(Exercise goal)
Copy every record exactly as it stands. Leave the pictures out.

══════════════════════════════

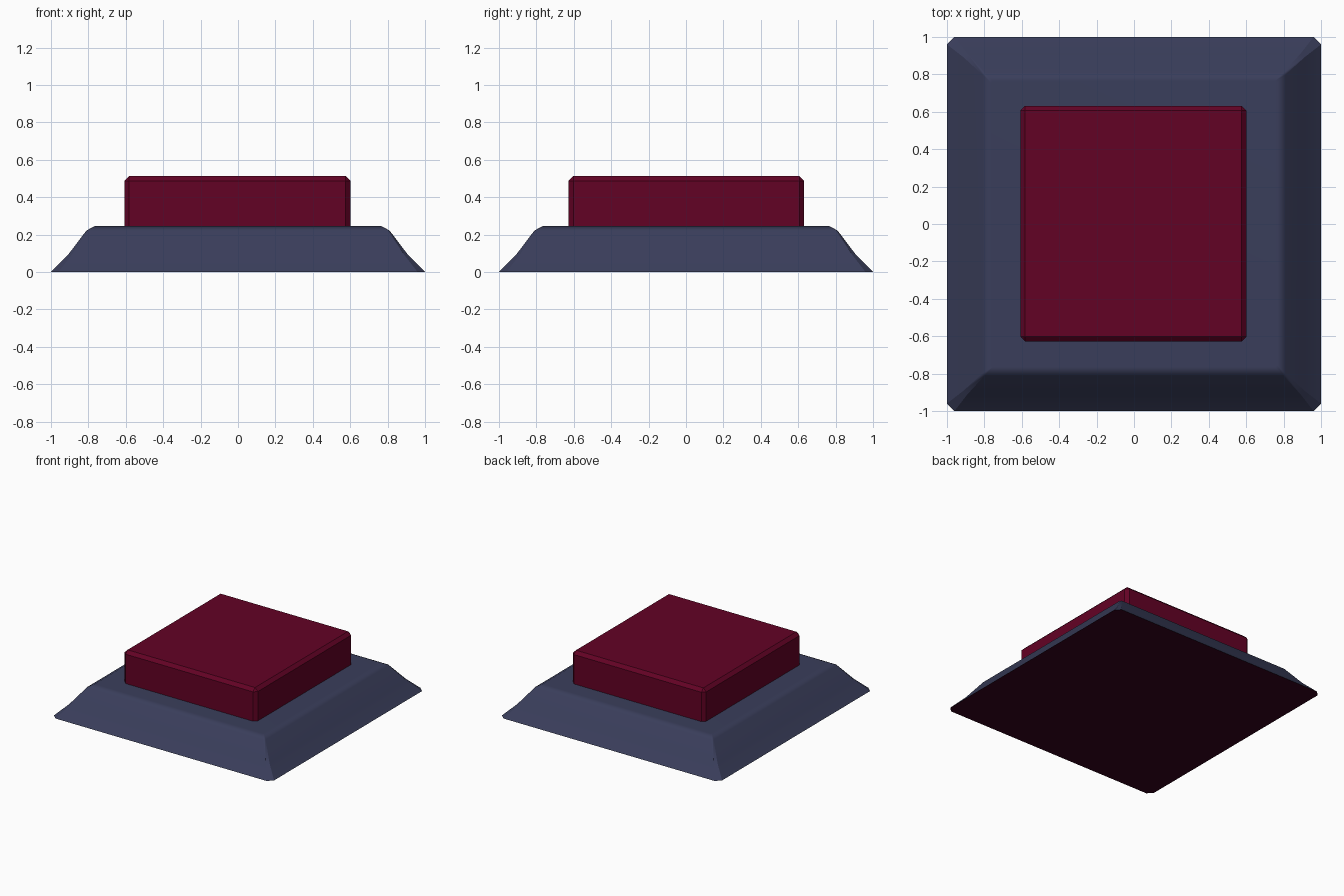
import bpy, bmesh, math

if "Cube" in bpy.data.objects:
    bpy.data.objects.remove(bpy.data.objects["Cube"])


def material(name, rgb):
    m = bpy.data.materials.new(name)
    m.diffuse_color = (*rgb, 1)
    m.use_nodes = True
    m.node_tree.nodes["Principled BSDF"].inputs["Base Color"].default_value = m.diffuse_color
    return m


slate = material("slate blue", (0.042, 0.048, 0.105))
crimson = material("dark crimson", (0.124, 0.0005, 0.018))
maroon = material("blackish maroon", (0.036, 0.0005, 0.0125))


def make_object(name, bm, mats):
    bmesh.ops.recalc_face_normals(bm, faces=bm.faces)
    me = bpy.data.meshes.new(name)
    bm.to_mesh(me)
    bm.free()
    ob = bpy.data.objects.new(name, me)
    bpy.context.collection.objects.link(ob)
    for m in mats:
        me.materials.append(m)
    return ob


# Flared base: stacked square rings with clipped corners
# (half width, height, corner clip)
profile = [(1.0, 0.0, 0.04), (0.91, 0.09, 0.02),
           (0.81, 0.222, 0.012), (0.765, 0.246, 0.01)]
bm = bmesh.new()
rings = []
for h, z, c in profile:
    pts = []
    for k in range(4):
        a = k * math.pi / 2
        for x, y in ((h, h - c), (h - c, h)):
            pts.append(bm.verts.new((x * math.cos(a) - y * math.sin(a),
                                     x * math.sin(a) + y * math.cos(a), z)))
    rings.append(pts)
for lo, hi in zip(rings, rings[1:]):
    for i in range(8):
        j = (i + 1) % 8
        bm.faces.new((lo[i], lo[j], hi[j], hi[i]))
bm.faces.new(rings[-1])
underside = bm.faces.new(rings[0][::-1])
underside.material_index = 1
base = make_object("flared_base", bm, [slate, maroon])
bpy.context.view_layer.objects.active = base
base.select_set(True)
bpy.ops.object.shade_smooth_by_angle(angle=math.radians(29))
weighted = base.modifiers.new("flat_slopes", 'WEIGHTED_NORMAL')
weighted.keep_sharp = True

# Raised block with chamfered edges
x0, x1, y0, y1, z0, z1 = -0.608, 0.602, -0.628, 0.632, 0.20, 0.513
bm = bmesh.new()
bmesh.ops.create_cube(bm, size=1)
for v in bm.verts:
    v.co = (x1 if v.co.x > 0 else x0,
            y1 if v.co.y > 0 else y0,
            z1 if v.co.z > 0 else z0)
bmesh.ops.bevel(bm, geom=bm.edges[:], offset=0.026, segments=1,
                affect='EDGES', profile=0.5)
make_object("raised_block", bm, [crimson])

══════════════════════════════

(Task response)
import bpy, bmesh, math

if "Cube" in bpy.data.objects:
    bpy.data.objects.remove(bpy.data.objects["Cube"])


def material(name, rgb):
    m = bpy.data.materials.new(name)
    m.diffuse_color = (*rgb, 1)
    m.use_nodes = True
    m.node_tree.nodes["Principled BSDF"].inputs["Base Color"].default_value = m.diffuse_color
    return m


slate = material("slate blue", (0.042, 0.048, 0.105))
crimson = material("dark crimson", (0.124, 0.0005, 0.018))
maroon = material("blackish maroon", (0.036, 0.0005, 0.0125))


def make_object(name, bm, mats):
    bmesh.ops.recalc_face_normals(bm, faces=bm.faces)
    me = bpy.data.meshes.new(name)
    bm.to_mesh(me)
    bm.free()
    ob = bpy.data.objects.new(name, me)
    bpy.context.collection.objects.link(ob)
    for m in mats:
        me.materials.append(m)
    return ob


# Flared base: stacked square rings with clipped corners
# (half width, height, corner clip)
profile = [(1.0, 0.0, 0.04), (0.91, 0.09, 0.02),
           (0.81, 0.222, 0.012), (0.765, 0.246, 0.01)]
bm = bmesh.new()
rings = []
for h, z, c in profile:
    pts = []
    for k in range(4):
        a = k * math.pi / 2
        for x, y in ((h, h - c), (h - c, h)):
            pts.append(bm.verts.new((x * math.cos(a) - y * math.sin(a),
                                     x * math.sin(a) + y * math.cos(a), z)))
    rings.append(pts)
for lo, hi in zip(rings, rings[1:]):
    for i in range(8):
        j = (i + 1) % 8
        bm.faces.new((lo[i], lo[j], hi[j], hi[i]))
bm.faces.new(rings[-1])
underside = bm.faces.new(rings[0][::-1])
underside.material_index = 1
base = make_object("flared_base", bm, [slate, maroon])
bpy.context.view_layer.objects.active = base
base.select_set(True)
bpy.ops.object.shade_smooth_by_angle(angle=math.radians(29))
weighted = base.modifiers.new("flat_slopes", 'WEIGHTED_NORMAL')
weighted.keep_sharp = True

# Raised block with chamfered edges
x0, x1, y0, y1, z0, z1 = -0.608, 0.602, -0.628, 0.632, 0.20, 0.513
bm = bmesh.new()
bmesh.ops.create_cube(bm, size=1)
for v in bm.verts:
    v.co = (x1 if v.co.x > 0 else x0,
            y1 if v.co.y > 0 else y0,
            z1 if v.co.z > 0 else z0)
bmesh.ops.bevel(bm, geom=bm.edges[:], offset=0.026, segments=1,
                affect='EDGES', profile=0.5)
make_object("raised_block", bm, [crimson])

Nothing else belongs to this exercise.